The aircraft skidded off the runway end, crossing the non-intersecting runway 25/07, and travelling over a culvert which sheared off its nose-gear and main landing-gear before coming to rest, its wings having been substantially damaged.

Westwind overrun-c-FAA via NTSB

Source: US FAA via NTSB

After overrunning 30R the jet crossed another runway before its landing-gear sheared off

US FAA field evidence submitted to the National Transportation Safety Board states that the two occupants “gave false names” to airport personnel after the accident, and left the scene.

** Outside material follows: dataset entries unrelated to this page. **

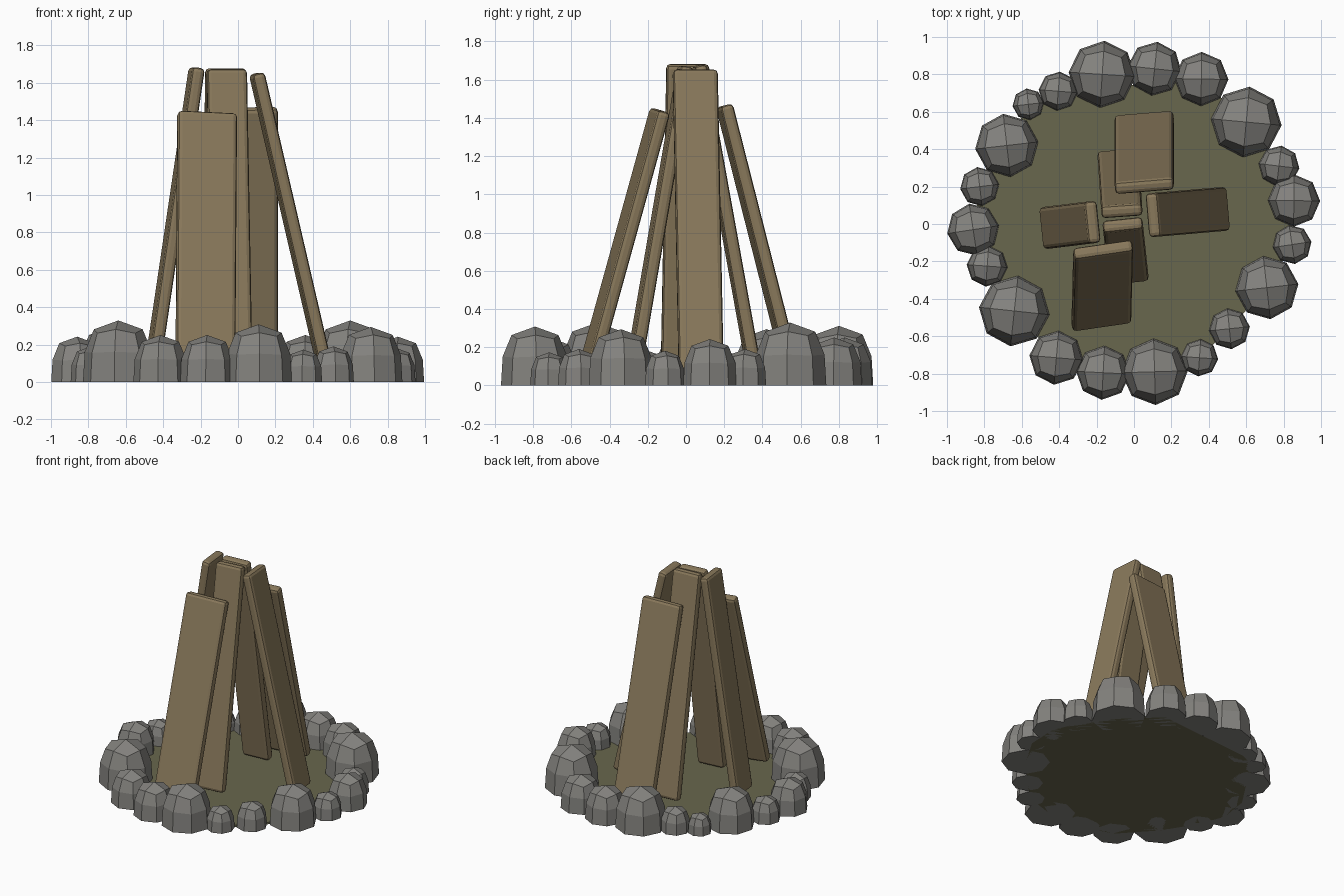
import bpy, bmesh, math, random
from mathutils import Vector, Matrix

if "Cube" in bpy.data.objects:
    bpy.data.objects.remove(bpy.data.objects["Cube"])

random.seed(4)

def material(name, rgb):
    m = bpy.data.materials.new(name)
    m.diffuse_color = (*rgb, 1)
    m.use_nodes = True
    m.node_tree.nodes["Principled BSDF"].inputs["Base Color"].default_value = m.diffuse_color
    return m

wood = material("wood", (0.25, 0.19, 0.105))
soil = material("soil", (0.14, 0.135, 0.075))
rock = material("rock", (0.23, 0.225, 0.21))

def finish(name, bm, mat):
    bmesh.ops.recalc_face_normals(bm, faces=bm.faces)
    me = bpy.data.meshes.new(name)
    bm.to_mesh(me)
    bm.free()
    ob = bpy.data.objects.new(name, me)
    bpy.context.collection.objects.link(ob)
    me.materials.append(mat)
    return ob

# Stones: eight-sided walls with a rounded four-quad cap, (x, y, radius)
stones = [(-.17, .80, .18), (.11, .83, .145), (.36, .775, .145), (.60, .545, .19),
          (.775, .31, .11), (.855, .125, .14), (.845, -.11, .105), (.71, -.34, .17),
          (.51, -.56, .11), (.35, -.715, .10), (.11, -.79, .178), (-.165, -.795, .145),
          (-.415, -.715, .145), (-.64, -.465, .19), (-.785, -.225, .11), (-.86, -.03, .14),
          (-.825, .20, .105), (-.68, .42, .17), (-.565, .64, .085), (-.405, .71, .105)]

def stone(name, x, y, r):
    bm = bmesh.new()
    turn = math.radians(random.uniform(-8, 10))
    def ring(rad_mid, rad_corner, z_mid, z_corner):
        out = []
        for i in range(8):
            a = turn + i * math.pi / 4
            rad, z = ((rad_mid, z_mid), (rad_corner, z_corner))[i % 2]
            out.append(bm.verts.new((x + r * rad * math.cos(a), y + r * rad * math.sin(a), r * z)))
        return out
    rings = [ring(1, 1, 0, 0), ring(.95, .95, .85, .82), ring(.69, .76, 1.48, 1.37)]
    top = bm.verts.new((x, y, r * 1.73))
    bm.faces.new(rings[0])
    for lo, hi in zip(rings, rings[1:]):
        for i in range(8):
            j = (i + 1) % 8
            bm.faces.new((lo[i], lo[j], hi[j], hi[i]))
    cap = rings[2]
    for i in range(0, 8, 2):
        bm.faces.new((cap[i], cap[i + 1], cap[(i + 2) % 8], top))
    finish(name, bm, rock)

for n, s in enumerate(stones):
    stone(f"stone_{n + 1}", *s)

# Soil bed: thin slab whose outline runs under the stones
bm = bmesh.new()
base = bm.faces.new([bm.verts.new((x, y, 0)) for x, y, r in stones[2:]])
ext = bmesh.ops.extrude_face_region(bm, geom=[base], use_keep_orig=True)
for v in ext["geom"]:
    if isinstance(v, bmesh.types.BMVert):
        v.co.z = 0.015
finish("soil_bed", bm, soil)

# Planks: bevelled boards leaning together, (bottom, top, width, yaw of width)
planks = {
    "back_plank": ((.055, .565, .03), (.055, .20, 1.465), .315, 5),
    "front_plank": ((-.175, -.525, .03), (-.165, -.135, 1.44), .32, 9),
    "right_plank": ((.475, .08, .03), (.10, .048, 1.65), .235, 95),
    "left_plank": ((-.465, -.02, .03), (-.22, .01, 1.68), .225, 96),
    "inner_back_plank": ((-.085, .365, .03), (-.065, .068, 1.675), .22, 4),
    "inner_front_plank": ((-.03, -.285, .03), (-.06, -.003, 1.67), .215, 6),
}
for name, (bottom, top, width, yaw) in planks.items():
    b, t = Vector(bottom), Vector(top)
    up = (t - b).normalized()
    a = math.radians(yaw)
    side = Vector((math.cos(a), math.sin(a), 0))
    side = (side - up * side.dot(up)).normalized()
    out = up.cross(side)
    size = Matrix.Diagonal((width, 0.068, (t - b).length, 1))
    rot = Matrix((side, out, up)).transposed().to_4x4()
    bm = bmesh.new()
    bmesh.ops.create_cube(bm, size=1, matrix=Matrix.Translation((b + t) / 2) @ rot @ size)
    bmesh.ops.bevel(bm, geom=bm.edges[:], offset=0.022, segments=2, profile=0.5, affect='EDGES')
    finish(name, bm, wood)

When the FAA tracked down the pilot, he said he had been one of two contract pilots hired to carry out a pre-sale flight of the Westwind, and claimed he did not known the name of the other pilot. He also said this other pilot had been commanding, and sitting in the left-hand seat.

But after discovering that the other contract pilot had been in Florida on the date of the accident, the FAA learned that the second occupant of the aircraft was not a pilot but a passenger. The inquiry eventually determined that the passenger was a family friend.

It points out that the Westwind requires a minimum of two pilots at the controls.

Westwind overrun 2-c-FAA via NTSB

Source: US FAA via NTSB

Two crew were supposed to be flying the jet but the inquiry found the other occupant was not a pilot

No relevant information could be obtained from the cockpit-voice recorder, which was found to be damaged, with the limited audio recording consistent with the recorder’s having failed in operation prior to the accident.

Investigators were informed that the nose-gear indicator had been “intermittent” when the undercarriage was extended before landing, and that the initial approach was aborted.

Surveillance video from the scene shows the aircraft subsequently touched down nearly halfway along 30R, with its landing-gear fully extended, but its thrust-reversers were not deployed. The aircraft stopped nearly 1,000ft off the runway end.